── Data for this exercise ──
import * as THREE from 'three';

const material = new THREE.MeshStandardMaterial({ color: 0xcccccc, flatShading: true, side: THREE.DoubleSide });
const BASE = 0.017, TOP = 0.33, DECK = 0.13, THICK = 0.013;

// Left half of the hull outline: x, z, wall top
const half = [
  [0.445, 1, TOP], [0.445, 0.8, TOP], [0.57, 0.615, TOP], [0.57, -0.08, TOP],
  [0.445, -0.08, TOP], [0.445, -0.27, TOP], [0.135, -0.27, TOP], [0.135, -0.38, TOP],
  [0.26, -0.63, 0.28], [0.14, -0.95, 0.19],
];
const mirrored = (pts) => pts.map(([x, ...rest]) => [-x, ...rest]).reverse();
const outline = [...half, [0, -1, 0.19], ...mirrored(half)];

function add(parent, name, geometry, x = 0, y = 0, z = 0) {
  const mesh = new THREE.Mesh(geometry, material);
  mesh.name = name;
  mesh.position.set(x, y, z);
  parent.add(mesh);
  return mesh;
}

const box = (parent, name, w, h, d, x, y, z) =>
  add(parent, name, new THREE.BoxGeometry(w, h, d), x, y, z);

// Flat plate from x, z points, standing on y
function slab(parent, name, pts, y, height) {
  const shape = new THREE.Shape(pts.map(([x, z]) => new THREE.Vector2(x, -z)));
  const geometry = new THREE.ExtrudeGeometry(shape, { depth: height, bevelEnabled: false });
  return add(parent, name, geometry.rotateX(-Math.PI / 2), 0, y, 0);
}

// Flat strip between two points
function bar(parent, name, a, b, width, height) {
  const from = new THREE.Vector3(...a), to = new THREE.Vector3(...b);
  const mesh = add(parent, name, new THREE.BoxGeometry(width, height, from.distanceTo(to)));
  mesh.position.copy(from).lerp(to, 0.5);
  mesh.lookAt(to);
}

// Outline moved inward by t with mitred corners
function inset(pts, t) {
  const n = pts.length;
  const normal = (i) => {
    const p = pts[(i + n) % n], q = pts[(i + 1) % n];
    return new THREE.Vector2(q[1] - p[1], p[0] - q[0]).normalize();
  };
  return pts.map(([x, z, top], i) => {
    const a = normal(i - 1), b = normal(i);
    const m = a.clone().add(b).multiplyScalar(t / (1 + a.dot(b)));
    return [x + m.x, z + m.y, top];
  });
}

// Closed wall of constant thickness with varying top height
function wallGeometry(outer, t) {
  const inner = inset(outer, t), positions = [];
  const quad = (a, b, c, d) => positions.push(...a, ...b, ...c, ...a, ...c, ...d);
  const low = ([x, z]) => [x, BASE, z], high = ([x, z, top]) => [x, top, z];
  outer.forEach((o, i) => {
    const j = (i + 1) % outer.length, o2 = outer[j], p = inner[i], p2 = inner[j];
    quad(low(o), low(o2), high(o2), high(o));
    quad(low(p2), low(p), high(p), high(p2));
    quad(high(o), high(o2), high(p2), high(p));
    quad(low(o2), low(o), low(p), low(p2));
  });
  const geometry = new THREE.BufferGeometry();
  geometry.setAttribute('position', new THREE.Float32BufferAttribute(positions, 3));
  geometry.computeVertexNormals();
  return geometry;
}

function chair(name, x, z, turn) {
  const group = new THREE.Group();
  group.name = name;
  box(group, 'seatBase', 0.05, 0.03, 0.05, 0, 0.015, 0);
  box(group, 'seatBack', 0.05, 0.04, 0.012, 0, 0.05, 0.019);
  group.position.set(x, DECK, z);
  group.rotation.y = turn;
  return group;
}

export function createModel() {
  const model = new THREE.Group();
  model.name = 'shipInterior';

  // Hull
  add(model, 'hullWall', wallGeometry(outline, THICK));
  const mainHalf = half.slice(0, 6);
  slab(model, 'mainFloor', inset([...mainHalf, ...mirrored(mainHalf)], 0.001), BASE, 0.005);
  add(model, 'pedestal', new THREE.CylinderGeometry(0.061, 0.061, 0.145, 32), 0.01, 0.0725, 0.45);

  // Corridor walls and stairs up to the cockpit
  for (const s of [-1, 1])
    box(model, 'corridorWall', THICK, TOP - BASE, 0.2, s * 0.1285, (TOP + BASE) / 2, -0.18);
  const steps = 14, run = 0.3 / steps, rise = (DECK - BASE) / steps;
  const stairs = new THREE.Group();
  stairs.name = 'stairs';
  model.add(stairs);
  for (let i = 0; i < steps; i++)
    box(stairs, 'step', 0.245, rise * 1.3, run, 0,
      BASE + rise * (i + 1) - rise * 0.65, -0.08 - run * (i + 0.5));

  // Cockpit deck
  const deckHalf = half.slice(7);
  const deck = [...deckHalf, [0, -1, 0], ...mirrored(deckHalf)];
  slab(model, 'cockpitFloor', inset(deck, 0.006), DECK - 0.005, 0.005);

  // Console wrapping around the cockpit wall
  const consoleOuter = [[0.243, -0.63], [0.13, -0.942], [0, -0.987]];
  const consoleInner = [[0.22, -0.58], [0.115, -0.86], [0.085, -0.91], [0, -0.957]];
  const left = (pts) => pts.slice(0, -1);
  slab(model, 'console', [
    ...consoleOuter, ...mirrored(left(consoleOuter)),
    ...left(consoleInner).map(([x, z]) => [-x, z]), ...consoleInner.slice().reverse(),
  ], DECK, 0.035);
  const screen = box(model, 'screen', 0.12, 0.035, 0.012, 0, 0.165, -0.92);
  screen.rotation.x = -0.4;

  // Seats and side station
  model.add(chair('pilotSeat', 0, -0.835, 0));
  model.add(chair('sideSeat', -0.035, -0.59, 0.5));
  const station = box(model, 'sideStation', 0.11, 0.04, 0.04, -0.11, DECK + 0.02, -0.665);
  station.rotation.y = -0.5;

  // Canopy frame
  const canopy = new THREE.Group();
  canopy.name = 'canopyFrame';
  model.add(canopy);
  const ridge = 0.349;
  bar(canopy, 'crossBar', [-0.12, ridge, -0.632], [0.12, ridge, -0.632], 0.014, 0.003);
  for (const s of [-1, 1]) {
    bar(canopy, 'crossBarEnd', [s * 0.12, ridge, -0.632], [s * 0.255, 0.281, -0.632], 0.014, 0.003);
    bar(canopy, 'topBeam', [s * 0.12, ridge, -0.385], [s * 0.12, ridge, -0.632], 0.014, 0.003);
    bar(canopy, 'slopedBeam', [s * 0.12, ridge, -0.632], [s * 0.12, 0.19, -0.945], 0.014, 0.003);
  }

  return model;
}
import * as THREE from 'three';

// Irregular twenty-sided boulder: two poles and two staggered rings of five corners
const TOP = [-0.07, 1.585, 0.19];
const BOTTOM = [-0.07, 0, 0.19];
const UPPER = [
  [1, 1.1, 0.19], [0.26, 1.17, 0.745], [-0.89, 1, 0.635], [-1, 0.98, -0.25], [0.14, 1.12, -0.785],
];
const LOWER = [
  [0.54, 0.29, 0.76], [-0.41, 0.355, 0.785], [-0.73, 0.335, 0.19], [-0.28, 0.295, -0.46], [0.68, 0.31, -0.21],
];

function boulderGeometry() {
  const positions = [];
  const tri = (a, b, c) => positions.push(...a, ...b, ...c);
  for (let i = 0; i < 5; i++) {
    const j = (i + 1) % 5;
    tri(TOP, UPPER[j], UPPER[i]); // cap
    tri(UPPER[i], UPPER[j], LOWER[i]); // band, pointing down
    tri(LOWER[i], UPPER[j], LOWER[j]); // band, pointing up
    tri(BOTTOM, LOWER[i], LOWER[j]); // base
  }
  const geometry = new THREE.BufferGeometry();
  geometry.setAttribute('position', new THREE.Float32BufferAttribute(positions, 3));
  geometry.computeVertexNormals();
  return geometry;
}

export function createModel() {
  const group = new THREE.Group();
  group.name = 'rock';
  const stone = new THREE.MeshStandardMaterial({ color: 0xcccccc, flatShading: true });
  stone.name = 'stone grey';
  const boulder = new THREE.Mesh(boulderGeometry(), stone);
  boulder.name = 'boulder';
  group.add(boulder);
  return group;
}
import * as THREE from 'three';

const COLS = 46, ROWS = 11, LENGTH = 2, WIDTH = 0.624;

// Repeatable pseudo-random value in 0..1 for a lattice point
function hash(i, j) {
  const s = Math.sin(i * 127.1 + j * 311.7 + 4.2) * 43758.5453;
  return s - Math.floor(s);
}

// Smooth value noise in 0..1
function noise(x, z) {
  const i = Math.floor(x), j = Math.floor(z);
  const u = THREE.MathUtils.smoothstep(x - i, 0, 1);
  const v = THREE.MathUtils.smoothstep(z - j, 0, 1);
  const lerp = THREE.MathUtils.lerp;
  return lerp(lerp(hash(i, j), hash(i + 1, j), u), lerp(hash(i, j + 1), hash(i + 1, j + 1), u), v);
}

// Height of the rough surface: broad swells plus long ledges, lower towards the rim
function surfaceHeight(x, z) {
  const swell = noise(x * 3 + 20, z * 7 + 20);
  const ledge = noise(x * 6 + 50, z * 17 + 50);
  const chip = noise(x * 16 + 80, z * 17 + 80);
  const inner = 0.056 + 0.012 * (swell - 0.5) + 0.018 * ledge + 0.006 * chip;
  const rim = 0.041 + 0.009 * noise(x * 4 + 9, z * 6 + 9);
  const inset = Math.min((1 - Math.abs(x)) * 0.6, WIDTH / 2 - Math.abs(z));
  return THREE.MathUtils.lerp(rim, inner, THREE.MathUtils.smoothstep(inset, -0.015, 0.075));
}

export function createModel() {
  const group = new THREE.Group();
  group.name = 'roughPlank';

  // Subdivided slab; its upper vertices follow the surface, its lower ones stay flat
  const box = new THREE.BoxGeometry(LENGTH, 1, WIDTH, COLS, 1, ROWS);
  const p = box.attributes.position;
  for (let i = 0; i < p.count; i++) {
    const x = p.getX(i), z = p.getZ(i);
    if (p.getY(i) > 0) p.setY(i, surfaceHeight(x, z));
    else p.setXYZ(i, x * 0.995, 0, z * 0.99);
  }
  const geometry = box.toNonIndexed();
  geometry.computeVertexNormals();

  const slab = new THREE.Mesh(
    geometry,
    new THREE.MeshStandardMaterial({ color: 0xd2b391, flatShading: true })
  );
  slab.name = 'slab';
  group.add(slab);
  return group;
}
───
### Assignment
Go through the listing above and return each line that includes the word "noise".

### Written answer
// Smooth value noise in 0..1
function noise(x, z) {
  const swell = noise(x * 3 + 20, z * 7 + 20);
  const ledge = noise(x * 6 + 50, z * 17 + 50);
  const chip = noise(x * 16 + 80, z * 17 + 80);
  const rim = 0.041 + 0.009 * noise(x * 4 + 9, z * 6 + 9);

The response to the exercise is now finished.